## TASK PROMPT
Your answer should be the lines of the data below that contain "math".

Stored data
***

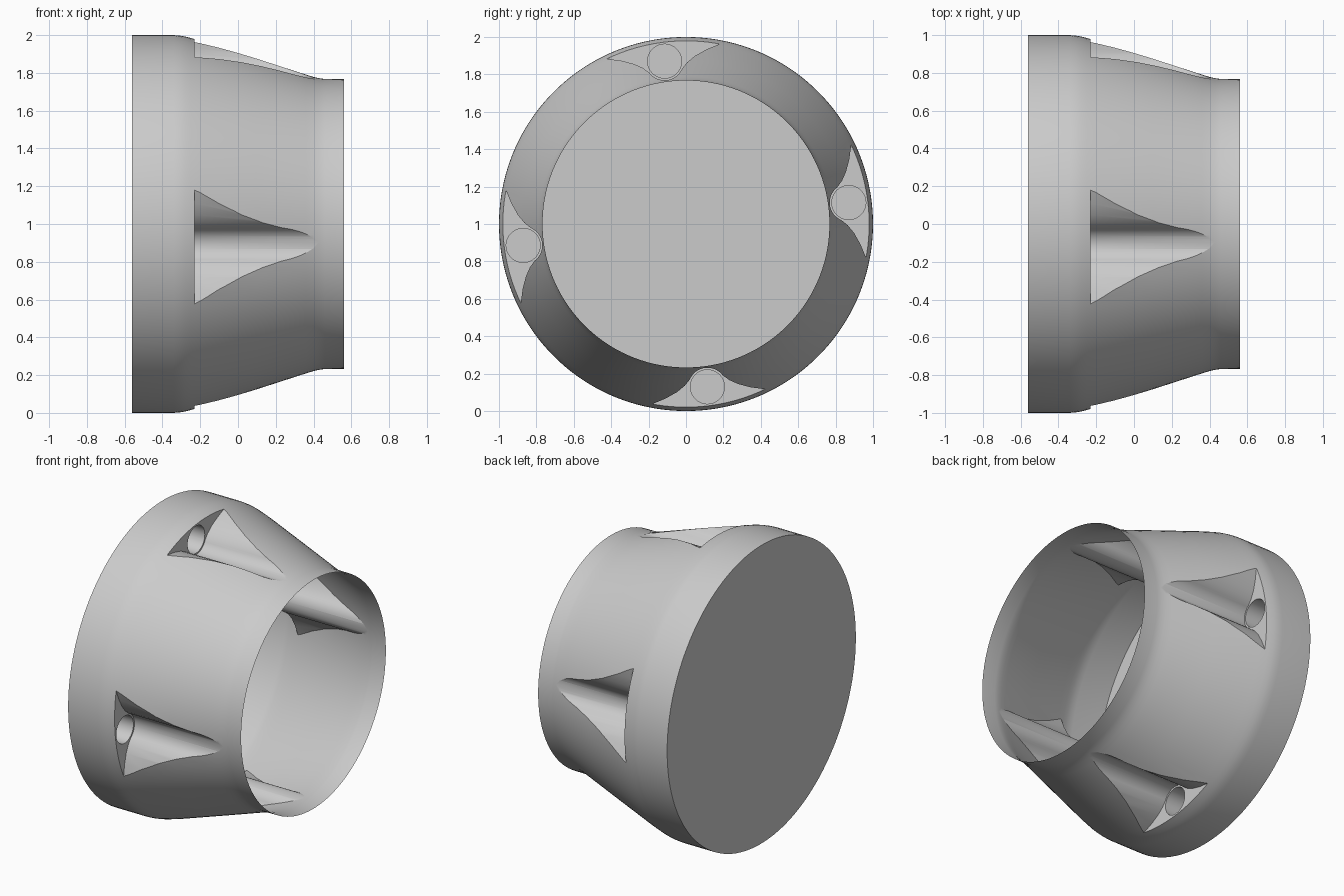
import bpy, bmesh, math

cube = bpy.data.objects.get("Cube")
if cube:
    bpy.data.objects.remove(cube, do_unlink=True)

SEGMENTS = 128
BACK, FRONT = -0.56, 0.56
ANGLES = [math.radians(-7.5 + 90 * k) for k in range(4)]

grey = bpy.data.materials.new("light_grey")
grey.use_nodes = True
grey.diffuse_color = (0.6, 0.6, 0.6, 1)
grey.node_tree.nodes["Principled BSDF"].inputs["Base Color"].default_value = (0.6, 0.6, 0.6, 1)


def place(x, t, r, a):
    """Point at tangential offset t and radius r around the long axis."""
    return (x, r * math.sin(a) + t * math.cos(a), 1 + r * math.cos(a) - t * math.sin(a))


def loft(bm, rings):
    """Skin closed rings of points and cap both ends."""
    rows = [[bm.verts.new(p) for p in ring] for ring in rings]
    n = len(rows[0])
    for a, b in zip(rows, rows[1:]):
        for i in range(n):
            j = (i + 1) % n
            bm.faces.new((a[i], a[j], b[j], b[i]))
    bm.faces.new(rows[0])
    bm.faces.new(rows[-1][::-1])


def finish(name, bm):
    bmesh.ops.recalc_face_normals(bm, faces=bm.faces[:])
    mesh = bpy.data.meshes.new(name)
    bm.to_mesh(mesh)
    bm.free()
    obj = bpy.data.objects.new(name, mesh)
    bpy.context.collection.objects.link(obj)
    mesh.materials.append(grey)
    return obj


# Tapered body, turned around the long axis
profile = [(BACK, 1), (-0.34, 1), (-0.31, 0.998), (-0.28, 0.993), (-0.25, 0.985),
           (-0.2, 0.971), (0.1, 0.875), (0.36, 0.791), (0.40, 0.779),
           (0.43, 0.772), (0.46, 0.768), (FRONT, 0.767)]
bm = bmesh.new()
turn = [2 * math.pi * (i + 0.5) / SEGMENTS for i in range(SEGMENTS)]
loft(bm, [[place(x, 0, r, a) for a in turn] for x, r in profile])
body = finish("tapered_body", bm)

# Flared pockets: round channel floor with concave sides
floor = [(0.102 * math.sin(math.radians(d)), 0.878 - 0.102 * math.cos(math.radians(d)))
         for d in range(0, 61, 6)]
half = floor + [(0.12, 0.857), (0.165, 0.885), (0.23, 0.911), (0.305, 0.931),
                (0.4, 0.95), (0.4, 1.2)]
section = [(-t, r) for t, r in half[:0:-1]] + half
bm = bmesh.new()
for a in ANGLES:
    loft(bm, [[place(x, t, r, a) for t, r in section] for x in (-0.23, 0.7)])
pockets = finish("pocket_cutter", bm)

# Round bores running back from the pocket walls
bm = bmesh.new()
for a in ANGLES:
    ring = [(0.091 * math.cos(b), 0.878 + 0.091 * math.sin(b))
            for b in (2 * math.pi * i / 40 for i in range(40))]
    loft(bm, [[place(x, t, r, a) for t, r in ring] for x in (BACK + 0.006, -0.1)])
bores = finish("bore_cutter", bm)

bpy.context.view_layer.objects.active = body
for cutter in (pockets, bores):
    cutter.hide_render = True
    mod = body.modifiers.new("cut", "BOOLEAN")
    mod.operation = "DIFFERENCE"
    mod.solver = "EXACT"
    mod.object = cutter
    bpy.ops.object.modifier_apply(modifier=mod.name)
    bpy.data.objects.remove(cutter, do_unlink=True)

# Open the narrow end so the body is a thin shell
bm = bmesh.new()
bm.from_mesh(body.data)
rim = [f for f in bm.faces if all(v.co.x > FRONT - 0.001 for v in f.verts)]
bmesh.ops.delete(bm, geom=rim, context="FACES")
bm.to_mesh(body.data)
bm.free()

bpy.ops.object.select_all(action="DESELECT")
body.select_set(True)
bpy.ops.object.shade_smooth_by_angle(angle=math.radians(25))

***

## ANSWER TO THE PROBLEM
import bpy, bmesh, math
ANGLES = [math.radians(-7.5 + 90 * k) for k in range(4)]
    return (x, r * math.sin(a) + t * math.cos(a), 1 + r * math.cos(a) - t * math.sin(a))
turn = [2 * math.pi * (i + 0.5) / SEGMENTS for i in range(SEGMENTS)]
floor = [(0.102 * math.sin(math.radians(d)), 0.878 - 0.102 * math.cos(math.radians(d)))
    ring = [(0.091 * math.cos(b), 0.878 + 0.091 * math.sin(b))
            for b in (2 * math.pi * i / 40 for i in range(40))]
bpy.ops.object.shade_smooth_by_angle(angle=math.radians(25))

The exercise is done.